God continues, saying that eventually there will be a Last Judgment ("doom") when the Son will send some people to Hell and some to Heaven.
After that, Hell will be closed off completely, the earth will be burned, and a new Heaven and earth will emerge.
All Heaven resounds with hymns of praise, cheering, and "jubilee." The angels bow down before God's and the Son's thrones, before picking up their harps and making music.
The narrator tells us that the Son is God's agent; it was through the Son that he created the universe and through him that he defeated the rebel angels.
Meanwhile, Satan emerges from Chaos at the outer edge of the created universe.
He's like a vulture in the Himalayas who can't find any food so he goes in search of more fertile pastures but then stops off in a barren region.
From his position he can see Heaven's gate – it is made with diamonds, gold, and other jewels – and a set of stairs that go from the created universe up to Heaven.
At the bottom of the stairs is a portal that opens into the universe; Satan looks through the portal, almost as if he had been hiking all night and finally got to the top of a hill from which he could see an entire land or city, glistening in the dawn's light.
Satan doesn't stick around to enjoy the view but flies right through the portal. He lands on the sun! It's really bright – "beyond expression bright" – and colorful.

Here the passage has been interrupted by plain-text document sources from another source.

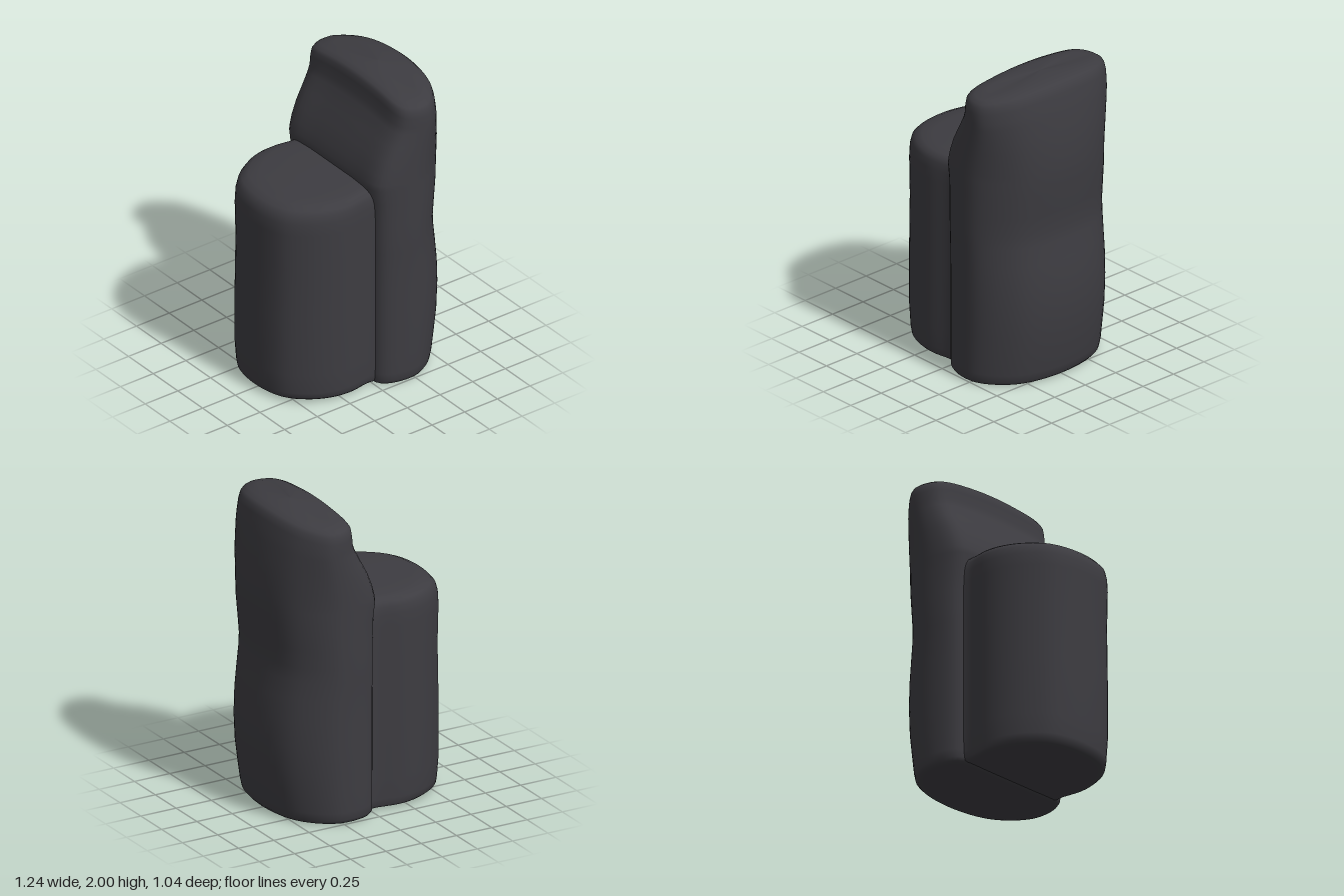
import * as THREE from 'three';

const upholstery = new THREE.MeshStandardMaterial({ color: 0x3d3c41 });
upholstery.name = 'charcoal upholstery';

// Mirror a half outline [u 0..1, z] across z = 0 and smooth it into a closed loop.
function outline(half, count) {
  const mirrored = half.slice(1, -1).reverse().map(([u, z]) => [u, -z]);
  const points = [...half, ...mirrored].map(([u, z]) => new THREE.Vector3(u, 0, z));
  return new THREE.CatmullRomCurve3(points, true, 'centripetal').getSpacedPoints(count).slice(0, count);
}

// Skin stacked rings [y, left x, right x, z scale]; drop(y, z) lowers the crown.
function loft(name, half, rings, drop) {
  const count = 72;
  const loop = outline(half, count);
  const positions = [];
  const index = [];
  rings.forEach(([y, left, right, scale], r) => {
    loop.forEach((p, i) => {
      const z = p.z * scale;
      positions.push(left + (right - left) * p.x, y - drop(y, z), z);
      if (r === rings.length - 1) return;
      const j = (i + 1) % count;
      const a = r * count + i, b = r * count + j;
      index.push(a, b, b + count, a, b + count, a + count);
    });
  });
  const geometry = new THREE.BufferGeometry();
  geometry.setAttribute('position', new THREE.Float32BufferAttribute(positions, 3));
  geometry.setIndex(index);
  geometry.computeVertexNormals();
  const mesh = new THREE.Mesh(geometry, upholstery);
  mesh.name = name;
  return mesh;
}

export function createModel() {
  const group = new THREE.Group();
  group.name = 'softChair';

  // Rounded seat block, its straight end buried in the backrest
  const seatHalf = [[0, 0], [0.015, 0.12], [0.07, 0.24], [0.22, 0.35], [0.4, 0.415],
    [0.58, 0.435], [0.8, 0.415], [1, 0.41], [1, 0]];
  const seatRings = [
    [0.01, 0.1, 0.1, 0],
    [0.01, -0.54, 0.1, 0.9],
    [0.015, -0.58, 0.1, 0.95],
    [0.03, -0.605, 0.1, 0.98],
    [0.07, -0.612, 0.1, 0.99],
    [0.2, -0.622, 0.1, 1],
    [0.6, -0.622, 0.1, 1],
    [0.95, -0.615, 0.1, 1],
    [1.2, -0.622, 0.1, 1],
    [1.28, -0.617, 0.1, 0.995],
    [1.33, -0.603, 0.1, 0.98],
    [1.36, -0.575, 0.1, 0.95],
    [1.38, -0.53, 0.1, 0.89],
    [1.39, -0.45, 0.1, 0.78],
    [1.396, -0.28, 0.1, 0.5],
    [1.396, 0.1, 0.1, 0],
  ];
  group.add(loft('seat', seatHalf, seatRings, () => 0));

  // Backrest with a bulging rear, a sloped upper front and a crowned top
  const backHalf = [[0, 0], [0, 0.2], [0, 0.4], [0.03, 0.45], [0.1, 0.485], [0.22, 0.51],
    [0.38, 0.52], [0.54, 0.505], [0.73, 0.435], [0.89, 0.32], [0.97, 0.18], [1, 0]];
  const backRings = [
    [0, 0.25, 0.25, 0],
    [0, 0.03, 0.5, 0.9],
    [0.008, 0.01, 0.54, 0.95],
    [0.03, 0, 0.56, 0.975],
    [0.08, 0, 0.572, 0.985],
    [0.2, 0, 0.592, 0.985],
    [0.35, 0, 0.613, 0.99],
    [0.52, 0, 0.622, 0.99],
    [0.68, 0, 0.616, 0.99],
    [0.82, 0, 0.6, 0.99],
    [0.94, 0, 0.583, 0.995],
    [1.03, 0, 0.577, 1],
    [1.15, 0, 0.588, 1],
    [1.3, -0.005, 0.604, 1],
    [1.4, -0.018, 0.609, 1],
    [1.44, -0.012, 0.61, 1],
    [1.5, 0.003, 0.61, 1],
    [1.6, 0.04, 0.606, 1],
    [1.7, 0.088, 0.595, 1],
    [1.8, 0.133, 0.58, 1],
    [1.85, 0.148, 0.57, 1],
    [1.92, 0.155, 0.555, 1],
    [1.96, 0.16, 0.542, 0.985],
    [1.98, 0.175, 0.52, 0.96],
    [1.993, 0.205, 0.48, 0.91],
    [2, 0.26, 0.42, 0.75],
    [2, 0.34, 0.34, 0],
  ];
  const crown = (y, z) => 0.055 * THREE.MathUtils.smoothstep(y, 1.5, 1.95) * (z / 0.5) ** 2;
  group.add(loft('backrest', backHalf, backRings, crown));

  return group;
}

Satan looks around the universe – it's always sunny, no shade yet. He sees an angel in the sun with his back turned and a tiara on his head. He looks busy, or at least as if he's thinking deeply.
Satan quickly changes his appearance; he turns into a young Cherub (a different order of angel) and approaches the angel, who turns around when he hears Satan approaching.
It's Uriel, one of the seven angels who stand closest to God's throne. Satan addresses him, saying he wants to check out God's new creation. He asks him which planet is man's.
Uriel – who can't tell he's being duped – responds to Satan, saying there's nothing wrong with wanting to see God's creations.
Uriel himself saw the world created; he points out the location of Paradise (i.e., the Garden of Eden) for Satan, who thanks him and heads towards the earth, landing on Mt. Niphates.